▶ _Activity_:
Where a line contains the word "BEND", copy that line from the records below.
Data to use START
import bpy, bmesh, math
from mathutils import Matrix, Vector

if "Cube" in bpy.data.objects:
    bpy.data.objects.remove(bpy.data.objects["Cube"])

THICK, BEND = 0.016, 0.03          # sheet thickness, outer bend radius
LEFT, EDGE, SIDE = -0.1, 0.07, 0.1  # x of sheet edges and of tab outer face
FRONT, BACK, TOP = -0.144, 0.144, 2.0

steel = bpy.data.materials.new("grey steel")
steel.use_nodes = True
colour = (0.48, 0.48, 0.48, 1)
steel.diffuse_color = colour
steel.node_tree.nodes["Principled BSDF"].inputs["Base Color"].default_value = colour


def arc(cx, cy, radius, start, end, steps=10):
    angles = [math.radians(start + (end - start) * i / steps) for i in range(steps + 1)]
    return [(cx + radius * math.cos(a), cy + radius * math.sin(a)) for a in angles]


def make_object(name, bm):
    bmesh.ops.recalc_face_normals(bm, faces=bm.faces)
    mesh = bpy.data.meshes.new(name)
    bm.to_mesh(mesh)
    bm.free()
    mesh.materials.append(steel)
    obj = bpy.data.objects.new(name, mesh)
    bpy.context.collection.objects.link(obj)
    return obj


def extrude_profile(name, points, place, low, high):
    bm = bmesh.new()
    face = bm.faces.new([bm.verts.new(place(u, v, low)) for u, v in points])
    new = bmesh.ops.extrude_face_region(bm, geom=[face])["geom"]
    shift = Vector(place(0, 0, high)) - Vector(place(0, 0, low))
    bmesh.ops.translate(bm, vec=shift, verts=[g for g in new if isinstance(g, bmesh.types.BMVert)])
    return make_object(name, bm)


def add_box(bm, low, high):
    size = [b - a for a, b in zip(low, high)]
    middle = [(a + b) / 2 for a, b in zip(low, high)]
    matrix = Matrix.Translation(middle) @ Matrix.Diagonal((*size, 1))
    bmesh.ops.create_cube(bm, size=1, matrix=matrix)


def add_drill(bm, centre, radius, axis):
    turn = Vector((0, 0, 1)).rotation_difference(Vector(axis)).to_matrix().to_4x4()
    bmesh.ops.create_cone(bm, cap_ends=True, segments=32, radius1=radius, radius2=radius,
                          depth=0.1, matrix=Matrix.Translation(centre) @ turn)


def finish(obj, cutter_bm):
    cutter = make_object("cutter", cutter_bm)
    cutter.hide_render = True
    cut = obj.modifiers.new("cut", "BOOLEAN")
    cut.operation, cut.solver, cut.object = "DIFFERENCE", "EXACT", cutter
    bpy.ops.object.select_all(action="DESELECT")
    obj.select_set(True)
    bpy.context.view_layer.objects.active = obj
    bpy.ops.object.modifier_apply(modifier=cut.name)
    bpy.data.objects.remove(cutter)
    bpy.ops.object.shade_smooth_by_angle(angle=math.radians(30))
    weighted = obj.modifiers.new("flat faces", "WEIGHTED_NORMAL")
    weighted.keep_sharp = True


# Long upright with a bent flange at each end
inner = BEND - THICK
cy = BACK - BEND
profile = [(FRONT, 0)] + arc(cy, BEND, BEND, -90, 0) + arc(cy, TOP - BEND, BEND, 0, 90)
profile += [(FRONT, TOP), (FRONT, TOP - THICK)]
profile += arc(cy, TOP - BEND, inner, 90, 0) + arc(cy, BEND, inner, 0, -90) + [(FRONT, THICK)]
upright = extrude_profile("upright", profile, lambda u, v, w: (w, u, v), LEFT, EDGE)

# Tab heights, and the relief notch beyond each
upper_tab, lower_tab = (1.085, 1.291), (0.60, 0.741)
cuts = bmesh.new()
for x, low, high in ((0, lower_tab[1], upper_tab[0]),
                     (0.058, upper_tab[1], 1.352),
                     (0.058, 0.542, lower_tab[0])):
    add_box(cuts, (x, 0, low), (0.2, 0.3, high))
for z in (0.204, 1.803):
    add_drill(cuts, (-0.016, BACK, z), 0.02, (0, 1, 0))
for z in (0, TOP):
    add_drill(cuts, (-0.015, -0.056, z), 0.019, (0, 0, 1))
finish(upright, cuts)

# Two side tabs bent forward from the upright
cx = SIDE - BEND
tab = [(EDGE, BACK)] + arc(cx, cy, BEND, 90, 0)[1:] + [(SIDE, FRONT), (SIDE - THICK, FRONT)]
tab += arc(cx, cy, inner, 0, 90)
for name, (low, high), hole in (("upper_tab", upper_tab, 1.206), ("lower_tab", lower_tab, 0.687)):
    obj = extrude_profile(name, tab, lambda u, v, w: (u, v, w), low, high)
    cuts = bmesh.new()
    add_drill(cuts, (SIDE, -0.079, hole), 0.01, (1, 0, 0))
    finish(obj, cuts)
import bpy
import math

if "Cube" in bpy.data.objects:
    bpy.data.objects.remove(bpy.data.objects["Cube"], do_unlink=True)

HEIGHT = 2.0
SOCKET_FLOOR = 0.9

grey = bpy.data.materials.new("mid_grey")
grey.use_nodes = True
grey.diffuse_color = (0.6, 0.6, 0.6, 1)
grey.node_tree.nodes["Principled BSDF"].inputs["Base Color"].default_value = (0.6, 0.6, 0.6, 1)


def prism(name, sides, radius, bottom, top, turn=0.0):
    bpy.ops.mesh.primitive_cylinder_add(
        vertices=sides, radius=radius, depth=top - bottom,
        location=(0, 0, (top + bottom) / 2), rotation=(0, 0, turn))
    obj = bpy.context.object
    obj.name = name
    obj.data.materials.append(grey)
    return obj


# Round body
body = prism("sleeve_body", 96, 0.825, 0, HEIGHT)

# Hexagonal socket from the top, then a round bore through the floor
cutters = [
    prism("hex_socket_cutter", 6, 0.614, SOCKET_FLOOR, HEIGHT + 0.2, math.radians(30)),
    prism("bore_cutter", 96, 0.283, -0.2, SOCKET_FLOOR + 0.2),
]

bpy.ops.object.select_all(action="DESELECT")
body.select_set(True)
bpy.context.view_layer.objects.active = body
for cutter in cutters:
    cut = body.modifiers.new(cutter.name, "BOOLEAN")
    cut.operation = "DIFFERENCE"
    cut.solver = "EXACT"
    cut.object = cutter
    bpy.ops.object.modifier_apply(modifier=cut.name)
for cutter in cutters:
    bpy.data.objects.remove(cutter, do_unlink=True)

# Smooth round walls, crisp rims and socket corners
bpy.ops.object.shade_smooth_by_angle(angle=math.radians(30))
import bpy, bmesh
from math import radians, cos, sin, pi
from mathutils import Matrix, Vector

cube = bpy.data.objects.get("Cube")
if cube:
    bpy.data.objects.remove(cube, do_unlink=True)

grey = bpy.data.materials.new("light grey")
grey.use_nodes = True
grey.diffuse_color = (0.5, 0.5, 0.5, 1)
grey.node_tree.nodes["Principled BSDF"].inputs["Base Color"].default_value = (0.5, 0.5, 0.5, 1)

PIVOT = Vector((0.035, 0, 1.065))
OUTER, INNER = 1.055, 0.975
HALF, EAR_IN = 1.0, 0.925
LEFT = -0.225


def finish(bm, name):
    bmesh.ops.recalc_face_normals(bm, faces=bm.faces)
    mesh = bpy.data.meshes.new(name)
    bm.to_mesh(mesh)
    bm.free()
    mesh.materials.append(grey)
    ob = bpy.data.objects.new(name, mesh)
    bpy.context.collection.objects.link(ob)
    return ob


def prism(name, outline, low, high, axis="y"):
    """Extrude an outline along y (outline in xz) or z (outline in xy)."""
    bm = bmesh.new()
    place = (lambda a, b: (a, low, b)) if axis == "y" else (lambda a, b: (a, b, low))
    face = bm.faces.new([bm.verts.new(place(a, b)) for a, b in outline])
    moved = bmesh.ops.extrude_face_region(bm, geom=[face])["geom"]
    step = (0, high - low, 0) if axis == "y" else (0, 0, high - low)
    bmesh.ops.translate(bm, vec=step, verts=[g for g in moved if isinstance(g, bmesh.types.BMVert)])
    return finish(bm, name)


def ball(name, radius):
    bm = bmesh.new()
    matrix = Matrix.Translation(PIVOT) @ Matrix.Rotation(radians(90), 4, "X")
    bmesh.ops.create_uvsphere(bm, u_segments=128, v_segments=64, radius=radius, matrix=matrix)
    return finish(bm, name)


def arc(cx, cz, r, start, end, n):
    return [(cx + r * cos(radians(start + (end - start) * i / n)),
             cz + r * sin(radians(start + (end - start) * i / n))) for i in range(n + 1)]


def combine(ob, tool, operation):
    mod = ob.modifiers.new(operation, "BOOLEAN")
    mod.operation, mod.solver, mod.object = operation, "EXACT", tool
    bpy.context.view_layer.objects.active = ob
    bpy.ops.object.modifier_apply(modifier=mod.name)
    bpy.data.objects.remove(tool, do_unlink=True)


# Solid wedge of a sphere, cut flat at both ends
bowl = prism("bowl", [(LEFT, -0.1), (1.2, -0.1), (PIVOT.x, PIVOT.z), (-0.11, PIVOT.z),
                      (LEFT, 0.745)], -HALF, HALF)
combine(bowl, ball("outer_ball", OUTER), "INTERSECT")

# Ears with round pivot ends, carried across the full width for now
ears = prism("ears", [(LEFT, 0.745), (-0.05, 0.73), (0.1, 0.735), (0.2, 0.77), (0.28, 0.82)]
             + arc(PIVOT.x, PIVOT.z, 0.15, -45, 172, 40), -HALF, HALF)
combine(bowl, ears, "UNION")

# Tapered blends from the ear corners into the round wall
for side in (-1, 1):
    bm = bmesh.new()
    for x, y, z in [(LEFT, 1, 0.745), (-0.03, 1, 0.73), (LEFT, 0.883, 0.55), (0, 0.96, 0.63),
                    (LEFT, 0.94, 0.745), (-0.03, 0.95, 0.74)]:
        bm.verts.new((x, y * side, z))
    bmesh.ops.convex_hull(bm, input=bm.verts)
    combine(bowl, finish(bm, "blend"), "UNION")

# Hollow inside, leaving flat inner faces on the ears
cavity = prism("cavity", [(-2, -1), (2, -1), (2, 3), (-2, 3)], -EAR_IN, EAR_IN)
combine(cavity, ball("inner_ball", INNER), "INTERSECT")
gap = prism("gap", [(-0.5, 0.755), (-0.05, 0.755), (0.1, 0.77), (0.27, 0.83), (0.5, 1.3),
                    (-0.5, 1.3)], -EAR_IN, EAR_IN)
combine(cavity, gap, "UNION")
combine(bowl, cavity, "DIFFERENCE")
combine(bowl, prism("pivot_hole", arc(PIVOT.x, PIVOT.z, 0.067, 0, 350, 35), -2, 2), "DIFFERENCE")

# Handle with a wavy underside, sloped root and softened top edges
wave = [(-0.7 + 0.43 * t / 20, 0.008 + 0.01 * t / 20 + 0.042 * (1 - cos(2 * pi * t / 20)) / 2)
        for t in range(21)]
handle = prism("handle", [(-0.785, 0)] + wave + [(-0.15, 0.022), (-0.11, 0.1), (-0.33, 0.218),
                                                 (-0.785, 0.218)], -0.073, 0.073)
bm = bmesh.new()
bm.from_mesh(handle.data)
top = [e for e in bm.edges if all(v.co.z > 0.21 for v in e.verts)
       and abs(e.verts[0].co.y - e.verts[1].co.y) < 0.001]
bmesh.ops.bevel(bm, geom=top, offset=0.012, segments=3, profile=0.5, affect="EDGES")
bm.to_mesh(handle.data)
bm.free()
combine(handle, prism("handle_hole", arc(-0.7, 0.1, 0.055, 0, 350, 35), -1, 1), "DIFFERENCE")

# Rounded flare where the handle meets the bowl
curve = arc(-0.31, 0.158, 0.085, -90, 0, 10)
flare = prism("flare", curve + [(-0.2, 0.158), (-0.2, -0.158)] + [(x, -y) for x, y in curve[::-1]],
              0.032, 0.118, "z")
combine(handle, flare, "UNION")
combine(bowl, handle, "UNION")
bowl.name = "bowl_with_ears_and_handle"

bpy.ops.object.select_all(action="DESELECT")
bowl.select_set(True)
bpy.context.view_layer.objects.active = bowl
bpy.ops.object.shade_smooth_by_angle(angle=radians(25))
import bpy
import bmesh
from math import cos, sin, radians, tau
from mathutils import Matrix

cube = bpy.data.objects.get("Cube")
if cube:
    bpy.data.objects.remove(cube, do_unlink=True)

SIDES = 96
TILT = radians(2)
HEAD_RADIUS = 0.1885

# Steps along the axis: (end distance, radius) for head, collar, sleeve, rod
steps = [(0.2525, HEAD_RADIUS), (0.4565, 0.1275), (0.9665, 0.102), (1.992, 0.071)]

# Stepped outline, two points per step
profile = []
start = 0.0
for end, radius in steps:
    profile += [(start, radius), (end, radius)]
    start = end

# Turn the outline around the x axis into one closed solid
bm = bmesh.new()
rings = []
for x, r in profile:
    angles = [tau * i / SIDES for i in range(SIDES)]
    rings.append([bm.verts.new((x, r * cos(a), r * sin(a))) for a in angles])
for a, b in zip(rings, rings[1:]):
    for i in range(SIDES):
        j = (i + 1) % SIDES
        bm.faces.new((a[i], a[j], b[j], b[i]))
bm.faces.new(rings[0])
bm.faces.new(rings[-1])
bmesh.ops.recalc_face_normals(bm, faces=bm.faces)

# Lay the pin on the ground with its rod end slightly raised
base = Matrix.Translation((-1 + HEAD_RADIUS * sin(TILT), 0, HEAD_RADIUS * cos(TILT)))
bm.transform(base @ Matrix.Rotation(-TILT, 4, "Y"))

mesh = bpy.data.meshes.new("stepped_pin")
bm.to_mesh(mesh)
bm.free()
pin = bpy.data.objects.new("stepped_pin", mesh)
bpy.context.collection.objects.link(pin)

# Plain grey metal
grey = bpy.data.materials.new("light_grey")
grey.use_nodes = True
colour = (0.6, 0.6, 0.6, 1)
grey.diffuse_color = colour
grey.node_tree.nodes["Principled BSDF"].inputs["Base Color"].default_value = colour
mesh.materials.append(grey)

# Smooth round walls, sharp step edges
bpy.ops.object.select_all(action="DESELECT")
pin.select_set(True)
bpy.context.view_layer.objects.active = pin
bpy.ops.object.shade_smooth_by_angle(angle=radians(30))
Data to use END
▶ _Response area_:
THICK, BEND = 0.016, 0.03          # sheet thickness, outer bend radius
inner = BEND - THICK
cy = BACK - BEND
profile = [(FRONT, 0)] + arc(cy, BEND, BEND, -90, 0) + arc(cy, TOP - BEND, BEND, 0, 90)
profile += arc(cy, TOP - BEND, inner, 90, 0) + arc(cy, BEND, inner, 0, -90) + [(FRONT, THICK)]
cx = SIDE - BEND
tab = [(EDGE, BACK)] + arc(cx, cy, BEND, 90, 0)[1:] + [(SIDE, FRONT), (SIDE - THICK, FRONT)]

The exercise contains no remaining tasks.